Since I last felt well enough to write this column I’ve had two bouts of oral surgery, four days in hospital being treated for a blood clot in my lung, followed by a short operation to provide specimens for a biopsy.
Hence my unending gratitude to the medical profession.
But, having explained my absence from these pages, let me now salute a different doctor – Martin Luther King Jr, whose “I have a dream” speech 50 years ago began the process of emancipating those enslaved by race or religion.
King himself was celebrating the Emancipation Proclamation of a century earlier, with which Abraham Lincoln made worthwhile a bloody civil war by freeing America’s slave population.
In 1963, King inspired the USA – and, through example, the industrialised West – to quicken the pace.
“I have a dream,” he famously implored, “that one day this nation will rise up and live out the true meaning of its creed: ‘We hold these truths to be self-evident: that all men are created equal’.
“I have a dream that one day on the red hills of Georgia the sons of former slaves and the sons of former slave owners will be able to sit down together at the table of brotherhood.”
Has it come to pass? Not quite: five years after his speech King was dead, victim of a racist assassin’s bullet.
30 years later, a good New Yorker friend, a Democrat so liberal that she wept when President George W Bush was re-elected, was still telling visitors that if they should find themselves in a neighbourhood with a street named after Martin Luther King to “lock yourselves in the car and run red lights until you’re the hell out of there!”.
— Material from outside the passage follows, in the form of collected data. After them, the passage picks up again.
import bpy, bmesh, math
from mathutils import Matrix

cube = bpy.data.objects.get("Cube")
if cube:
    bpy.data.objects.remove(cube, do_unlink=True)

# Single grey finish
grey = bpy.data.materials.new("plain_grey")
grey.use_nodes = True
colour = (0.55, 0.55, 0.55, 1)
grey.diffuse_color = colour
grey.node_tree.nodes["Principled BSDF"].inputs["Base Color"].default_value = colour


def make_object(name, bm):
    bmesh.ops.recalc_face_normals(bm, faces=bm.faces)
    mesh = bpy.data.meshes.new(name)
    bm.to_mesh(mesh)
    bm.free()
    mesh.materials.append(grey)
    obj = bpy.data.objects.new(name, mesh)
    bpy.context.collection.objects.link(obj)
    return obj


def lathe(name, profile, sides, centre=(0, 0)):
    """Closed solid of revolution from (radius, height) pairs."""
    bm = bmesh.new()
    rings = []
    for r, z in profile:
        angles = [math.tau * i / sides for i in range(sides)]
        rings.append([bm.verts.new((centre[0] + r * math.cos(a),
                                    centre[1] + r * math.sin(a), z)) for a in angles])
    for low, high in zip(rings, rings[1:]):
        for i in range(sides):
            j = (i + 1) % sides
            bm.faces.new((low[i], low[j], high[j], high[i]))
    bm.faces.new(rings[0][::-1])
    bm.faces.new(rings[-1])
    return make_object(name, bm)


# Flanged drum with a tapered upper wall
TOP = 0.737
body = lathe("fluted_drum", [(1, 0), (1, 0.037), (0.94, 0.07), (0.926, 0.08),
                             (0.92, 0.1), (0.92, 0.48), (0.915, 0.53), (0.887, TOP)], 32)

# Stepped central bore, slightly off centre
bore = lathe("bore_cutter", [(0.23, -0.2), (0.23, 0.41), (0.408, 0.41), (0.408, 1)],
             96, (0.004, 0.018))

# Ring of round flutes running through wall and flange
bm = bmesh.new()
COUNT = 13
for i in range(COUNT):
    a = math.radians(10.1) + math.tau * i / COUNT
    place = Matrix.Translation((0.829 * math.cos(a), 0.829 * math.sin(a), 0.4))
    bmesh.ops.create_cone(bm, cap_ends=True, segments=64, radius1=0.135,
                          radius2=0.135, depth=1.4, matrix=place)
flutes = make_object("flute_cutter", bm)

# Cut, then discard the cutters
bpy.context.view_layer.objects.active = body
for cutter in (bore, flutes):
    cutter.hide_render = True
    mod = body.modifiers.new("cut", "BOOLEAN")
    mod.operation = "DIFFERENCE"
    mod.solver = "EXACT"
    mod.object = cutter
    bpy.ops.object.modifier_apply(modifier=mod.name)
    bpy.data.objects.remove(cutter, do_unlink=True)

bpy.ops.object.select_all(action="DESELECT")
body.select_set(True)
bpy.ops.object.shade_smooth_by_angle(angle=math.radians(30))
It isn’t all one-way traffic, either. When my daughter-in-law was home in Ghana recently, showing off my first grandchild to his Ghanaian family, the local police stopped her car and subjected her to some intensive questioning until they satisfied themselves that Eleanor and her mixed-race son were intimately related and that he had not been kidnapped by the maid.
In South Africa, with its long history of racial segregation, black women with mixed-race children are routinely regarded as prostitutes.
As for religion, there is little that is positive to celebrate: a section of the United Kingdom is still riven by hatred and dispute between Catholic and Protestant, the Middle East is replaying the Crusades of the Middle Ages, while Christian hates and distrusts Muslim, and Sunni fights Shia to the death.
50 years ago, a mixed-race child in the family was regarded as shameful; even in Britain an unofficial colour bar operated.
To our deep shame, a Sixties byelection in the Midlands was won by the candidate whose slogan was “If you want a n***** for a neighbour, vote Labour”.
No happy endings, then? I disagree, which is why I add my posthumous thanks to Dr King for the healing words decent people celebrate to this day.
The arrival of my grandson – seven-month-old Logan Carl Ni Lante Banks (a name combining Scottish clan with African tribe) – for his first visit to Godzone on the speech’s exact anniversary demanded that I write this tribute.
So I, too, have a dream: that my grandson, part scion of a West African nation which is both Muslim and Christian, rejoices in the opportunity his parents have given him.
Along with millions of others of many hues and multiple faiths, young Logan Carl Ni Lante could yet help make one brave visionary’s dream come true . . . Dr King’s dream was never a vision for one man alone.